**Work request:** From the data below, tally each line that has "uniform" in it, then give that tally without comment.

[Saved data entries]

---

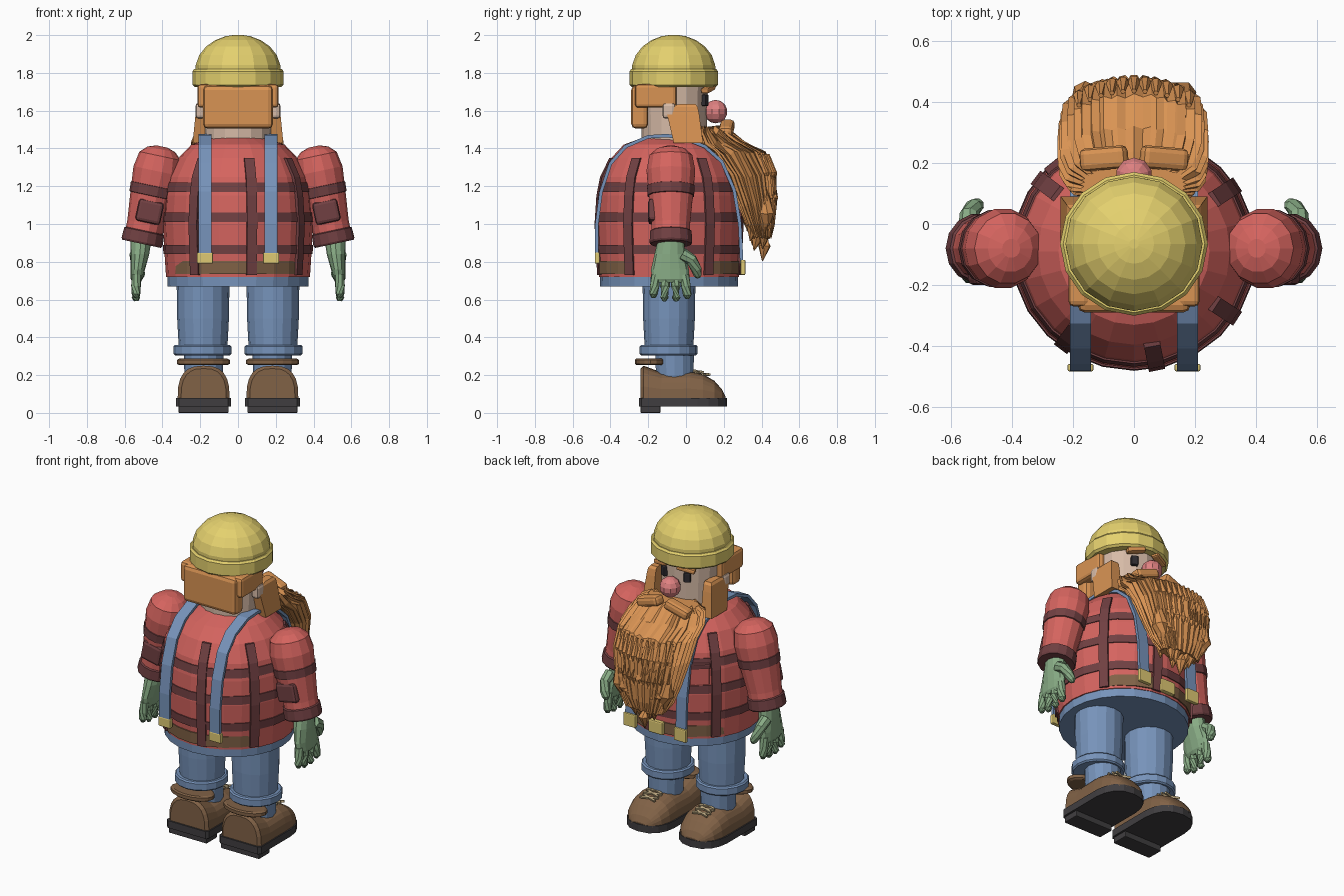
import bpy, bmesh, math, random
from mathutils import Vector, Matrix, Euler

if "Cube" in bpy.data.objects:
    bpy.data.objects.remove(bpy.data.objects["Cube"])
random.seed(4)
MATS = {}
COLORS = dict(red=(212, 100, 95), dark=(112, 66, 68), blue=(118, 146, 185), yellow=(228, 208, 110),
              hair=(216, 146, 84), skin=(214, 186, 166), pink=(222, 128, 128), green=(135, 170, 132),
              brown=(128, 98, 72), sole=(66, 64, 66), eye=(50, 48, 52), gold=(222, 200, 115), lace=(190, 170, 130))


def finish(bm, name, color, mirror=False):
    bmesh.ops.recalc_face_normals(bm, faces=bm.faces)
    if color not in MATS:
        m = bpy.data.materials.new(color)
        m.diffuse_color = [(c / 255) ** 2.2 for c in COLORS[color]] + [1]
        m.use_nodes = True
        m.node_tree.nodes["Principled BSDF"].inputs["Base Color"].default_value = m.diffuse_color
        MATS[color] = m
    for s in ((1, -1) if mirror else (1,)):
        if s < 0:
            bmesh.ops.scale(bm, vec=(-1, 1, 1), verts=bm.verts)
            bmesh.ops.reverse_faces(bm, faces=bm.faces)
        me = bpy.data.meshes.new(name)
        bm.to_mesh(me)
        me.materials.append(MATS[color])
        suffix = "" if not mirror else ("_right" if s > 0 else "_left")
        bpy.context.collection.objects.link(bpy.data.objects.new(name + suffix, me))
    bm.free()


def box(name, c, size, color, rot=(0, 0, 0), bevel=0.012, mirror=False):
    bm = bmesh.new()
    bmesh.ops.create_cube(bm, size=1, matrix=Matrix.Diagonal((*size, 1)))
    if bevel:
        bmesh.ops.bevel(bm, geom=bm.edges[:], offset=bevel, segments=2, profile=0.5, affect='EDGES')
    e = Euler([math.radians(a) for a in rot]).to_matrix().to_4x4()
    bmesh.ops.transform(bm, matrix=Matrix.Translation(c) @ e, verts=bm.verts)
    finish(bm, name, color, mirror)


def loft(name, rings, color, mirror=False, caps=True):
    bm = bmesh.new()
    vs = [[bm.verts.new(p) for p in r] for r in rings]
    for a, b in zip(vs, vs[1:]):
        for i in range(len(a)):
            j = (i + 1) % len(a)
            bm.faces.new((a[i], a[j], b[j], b[i]))
    if caps:
        bm.faces.new(vs[0])
        bm.faces.new(vs[-1])
    finish(bm, name, color, mirror)


def ring(c, rx, ry, n, tilt=0.0):
    # ring around z, tilted about y
    return [Vector(c) + Vector((rx * math.cos(a) * math.cos(tilt), ry * math.sin(a), rx * math.cos(a) * math.sin(tilt)))
            for a in (math.tau * i / n for i in range(n))]


def lathe(name, prof, cx, cy, color, n=24, sx=1.0, mirror=False, caps=True):
    loft(name, [ring((cx, cy, z), r * sx, r, n) for z, r in prof], color, mirror, caps)


def band(name, z0, z1, r0, r1, color, thick, cx=0, cy=-0.09, n=24, sx=1.0, mirror=False):
    lathe(name, [(z0, r0 - thick), (z0, r0), (z1, r1), (z1, r1 - thick)], cx, cy, color, n, sx, mirror, False)


def tube(name, pts, radii, color, n=8, mirror=False):
    pts = [Vector(p) for p in pts]
    rings = []
    for i, (p, r) in enumerate(zip(pts, radii)):
        d = pts[min(i + 1, len(pts) - 1)] - pts[max(i - 1, 0)]
        q = d.to_track_quat('Z', 'Y')
        rings.append([p + q @ v for v in ring((0, 0, 0), r, r, n)])
    loft(name, rings, color, mirror)


# torso
TORSO = [(.72, .37), (.85, .378), (1.0, .385), (1.15, .375), (1.25, .355), (1.35, .305), (1.42, .24), (1.457, .14)]


def R(z):
    for (a, ra), (b, rb) in zip(TORSO, TORSO[1:]):
        if z <= b:
            return ra + (rb - ra) * (z - a) / (b - a)
    return TORSO[-1][1]


lathe("shirt_torso", TORSO, 0, -.09, "red", sx=1.03)
for z in (.84, 1.01, 1.17):
    band("shirt_stripe", z, z + .05, R(z) + .006, R(z + .05) + .006, "dark", .012, sx=1.03)
for deg in (-127, -79, -33, 33, 80, 143):
    a = math.radians(deg)
    d, t = Vector((math.cos(a), math.sin(a), 0)), Vector((-math.sin(a), math.cos(a), 0))
    rings = []
    for z in (.73, .85, 1.0, 1.15, 1.25, 1.35):
        o = Vector((0, -.09, z))
        k = R(z) * (1 + .03 * d.x ** 2)
        rings.append([o + d * (k + e) + t * w for e, w in ((-.008, -.027), (.011, -.027), (.011, .027), (-.008, .027))])
    loft("shirt_vertical_stripe", rings, "dark")
box("chest_pocket", (-.235, .20, 1.12), (.11, .03, .11), "red", (0, 0, 39), .005)
box("pocket_flap", (-.238, .204, 1.18), (.12, .035, .03), "dark", (0, 0, 39), .005)

# trousers and belt
lathe("trouser_hips", [(.67, .365), (.77, .368)], 0, -.09, "blue", sx=1.02)
band("belt", .735, .805, .38, .382, "brown", .03)
box("belt_buckle", (0, .292, .77), (.1, .03, .08), "gold", bevel=.008)
lathe("trouser_leg", [(.7, .14), (.5, .137), (.33, .128)], .185, -.09, "blue", 16, mirror=True)
lathe("trouser_cuff", [(.305, .145), (.313, .153), (.352, .153), (.36, .145)], .188, -.092, "blue", 16, mirror=True)
lathe("trouser_ankle", [(.15, .1), (.31, .105)], .182, -.06, "blue", 14, mirror=True)

# suspenders
PATH = [(-.472, .82), (-.472, 1.0), (-.45, 1.17), (-.4, 1.32), (-.32, 1.41), (-.2, 1.462), (-.1, 1.468), (0, 1.45),
        (.1, 1.41), (.19, 1.33), (.255, 1.18), (.285, 1.0), (.295, .79)]
rings = []
for i, p in enumerate(PATH):
    q0, q1 = PATH[max(i - 1, 0)], PATH[min(i + 1, len(PATH) - 1)]
    d = Vector((0, q1[0] - q0[0], q1[1] - q0[1])).normalized()
    nrm = Vector((0, -d.z, d.y)) * .009
    o = Vector((0, *p))
    rings.append([o + nrm * s + Vector((x, 0, 0)) for s, x in ((-1, .14), (1, .14), (1, .21), (-1, .21))])
loft("suspender", rings, "blue", True)
box("back_clip", (.175, -.47, .82), (.085, .025, .06), "gold", bevel=.006, mirror=True)
box("front_clip", (.175, .302, .77), (.085, .025, .08), "gold", bevel=.006, mirror=True)

# boots
rings = []
for y, hw, top in ((-.24, .12, .235), (-.225, .138, .25), (-.13, .138, .215), (.02, .138, .22), (.09, .135, .205),
                   (.15, .118, .17), (.19, .085, .125), (.208, .05, .09)):
    rings.append([(.182 + hw * math.copysign(abs(math.cos(a)) ** .75, math.cos(a)), y, .07 + (top - .07) * math.sin(a) ** .7)
                  for a in (math.pi * i / 12 for i in range(13))])
loft("boot", rings, "brown", True)
lathe("boot_collar", [(.253, .075), (.26, .083), (.28, .083), (.287, .075)], .183, -.188, "brown", 16, 1.7, True)
outline = [(-.145, -.235), (-.13, -.25), (.13, -.25), (.145, -.235), (.145, .06), (.135, .12), (.11, .17), (.065, .205),
           (0, .217), (-.065, .205), (-.11, .17), (-.135, .12), (-.145, .06)]
loft("boot_sole", [[(.182 + x, y, z) for x, y in outline] for z in (.035, .08)], "sole", True)
box("boot_heel", (.182, -.188, .02), (.265, .105, .04), "sole", bevel=.005, mirror=True)
for y, z in ((.035, .222), (.07, .216), (.105, .203)):
    for s in (-1, 1):
        box("lace", (.182, y, z), (.11, .012, .012), "lace", (-15, 0, 20 * s), 0, True)

# arms
TILT = math.radians(12)


def ax(z):
    return .425 + (1.3 - z) * .21


def arm(name, prof, color, n=14, caps=True):
    loft(name, [ring((ax(z), -.08, z), r, r * 1.04, n, TILT) for z, r in prof], color, True, caps)


arm("sleeve", [(1.41, .03), (1.395, .075), (1.36, .112), (1.28, .127), (1.15, .115), (1.0, .1), (.92, .1)], "red")
arm("sleeve_band", [(1.205, .11), (1.2, .124), (1.15, .121), (1.145, .105)], "dark", caps=False)
arm("sleeve_cuff", [(.968, .095), (.96, .108), (.905, .111), (.895, .105)], "dark")
box("elbow_patch", (.468, -.175, 1.065), (.135, .05, .12), "dark", (0, -12, 0), .018, True)

# hands
loft("palm", [ring(c, rx, ry, 12) for c, rx, ry in (
    ((.513, -.08, .92), .055, .068), ((.52, -.085, .84), .05, .082), ((.53, -.085, .76), .038, .1),
    ((.536, -.083, .71), .032, .098), ((.538, -.083, .69), .02, .085))], "green", True)
for y, dy, zt in ((-.16, -.012, .61), (-.108, -.006, .592), (-.056, .004, .592), (-.008, .015, .605)):
    tube("finger", [(.535, y, .73), (.54, y + dy * .5, .67), (.54, y + dy, zt + .018), (.538, y + dy, zt)],
         [.026, .026, .023, .012], "green", 8, True)
tube("thumb", [(.54, -.02, .84), (.54, .03, .81), (.525, .055, .76), (.512, .062, .73), (.508, .063, .715)],
     [.035, .031, .028, .023, .011], "green", 8, True)

# head
lathe("head", [(1.42, .172), (1.76, .178)], 0, -.063, "skin", 16, 1.03)
box("ear", (.2, -.09, 1.6), (.05, .07, .085), "skin", bevel=.018, mirror=True)
bm = bmesh.new()
bmesh.ops.create_uvsphere(bm, u_segments=10, v_segments=7, radius=.062, matrix=Matrix.Translation((0, .157, 1.595)))
finish(bm, "nose", "pink")
box("eye", (.08, .1, 1.655), (.04, .03, .06), "eye", (0, 0, -25), .006, True)
box("eyebrow", (.085, .118, 1.715), (.11, .045, .03), "hair", (0, 12, -22), .01, True)
box("back_hair", (0, -.245, 1.62), (.37, .09, .23), "hair", bevel=.025)
box("side_hair", (.18, -.16, 1.678), (.07, .22, .125), "hair", bevel=.018, mirror=True)
loft("sideburn", [[(x, y, z) for x, y in ((.165, y0), (xo, y0), (xo, y1), (.165, y1))]
                  for z, y0, y1, xo in ((1.43, -.065, .09, .24), (1.58, -.1, .07, .225), (1.62, -.1, .062, .22),
                                        (1.635, -.03, .05, .21))], "hair", True)
box("moustache", (.098, .215, 1.505), (.16, .075, .06), "hair", (0, 18, -5), .02, True)

# beard with strand grooves
N = 72
groove = [(.96 if i % 2 else 1.03) + random.uniform(-.02, .02) for i in range(N)]
rings = []
for z, cy, hx, hy in ((1.51, .13, .17, .06), (1.485, .145, .215, .09), (1.43, .19, .238, .125), (1.375, .27, .24, .15),
                      (1.25, .335, .235, .138), (1.1, .372, .205, .105), (1.0, .388, .17, .078), (.93, .4, .13, .05)):
    r = []
    for i in range(N):
        a = math.tau * i / N
        c, s = math.cos(a), math.sin(a)
        g = groove[i]
        r.append((hx * g * math.copysign(abs(c) ** .85, c), cy + hy * g * math.copysign(abs(s) ** .85, s),
                  z + random.uniform(-.012, .012)))
    rings.append(r)
loft("beard", rings, "hair")
for i in range(-4, 5):
    x, k = i * .042, abs(i) / 4
    zt = .805 + .13 * k + .03 * (i % 2)
    tube("beard_tip", [(x, .415, 1.14 + .05 * k), (x * .95, .422, 1.0 + .06 * k), (x * .85, .415, zt + .08), (x * .75, .405, zt)],
         [.02, .046, .034, .003], "hair", 7)
for x, y, z in ((-.09, .35, .89), (.02, .36, .86), (.1, .34, .91), (-.03, .325, .96), (.06, .31, 1.0)):
    tube("beard_under_tip", [(x, y + .02, z + .18), (x, y + .02, z + .08), (x * .9, y, z)], [.03, .04, .003], "hair", 7)
for i in range(-5, 6):
    x = i * .036
    y = .335 + .13 * math.sqrt(1 - (x / .235) ** 2)
    tube("beard_strand", [(x, y - .03, 1.37), (x, y, 1.27), (x * .94, y + .003, 1.14), (x * .85, y - .02, 1.0 + .02 * (i % 3))],
         [.008, .02, .022, .003], "hair", 6)

# knitted hat
lathe("hat_band", [(1.725, .2), (1.725, .222), (1.737, .235), (1.808, .235), (1.82, .225), (1.82, .2)], 0, -.065, "yellow", 16, 1.03)
lathe("hat_dome", [(1.8, .22)] + [(1.815 + .187 * math.sin(a), .222 * math.cos(a))
      for a in (math.radians(d) for d in (8, 25, 42, 58, 73, 86))], 0, -.065, "yellow", 16, 1.02)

---

**Written solution:** 2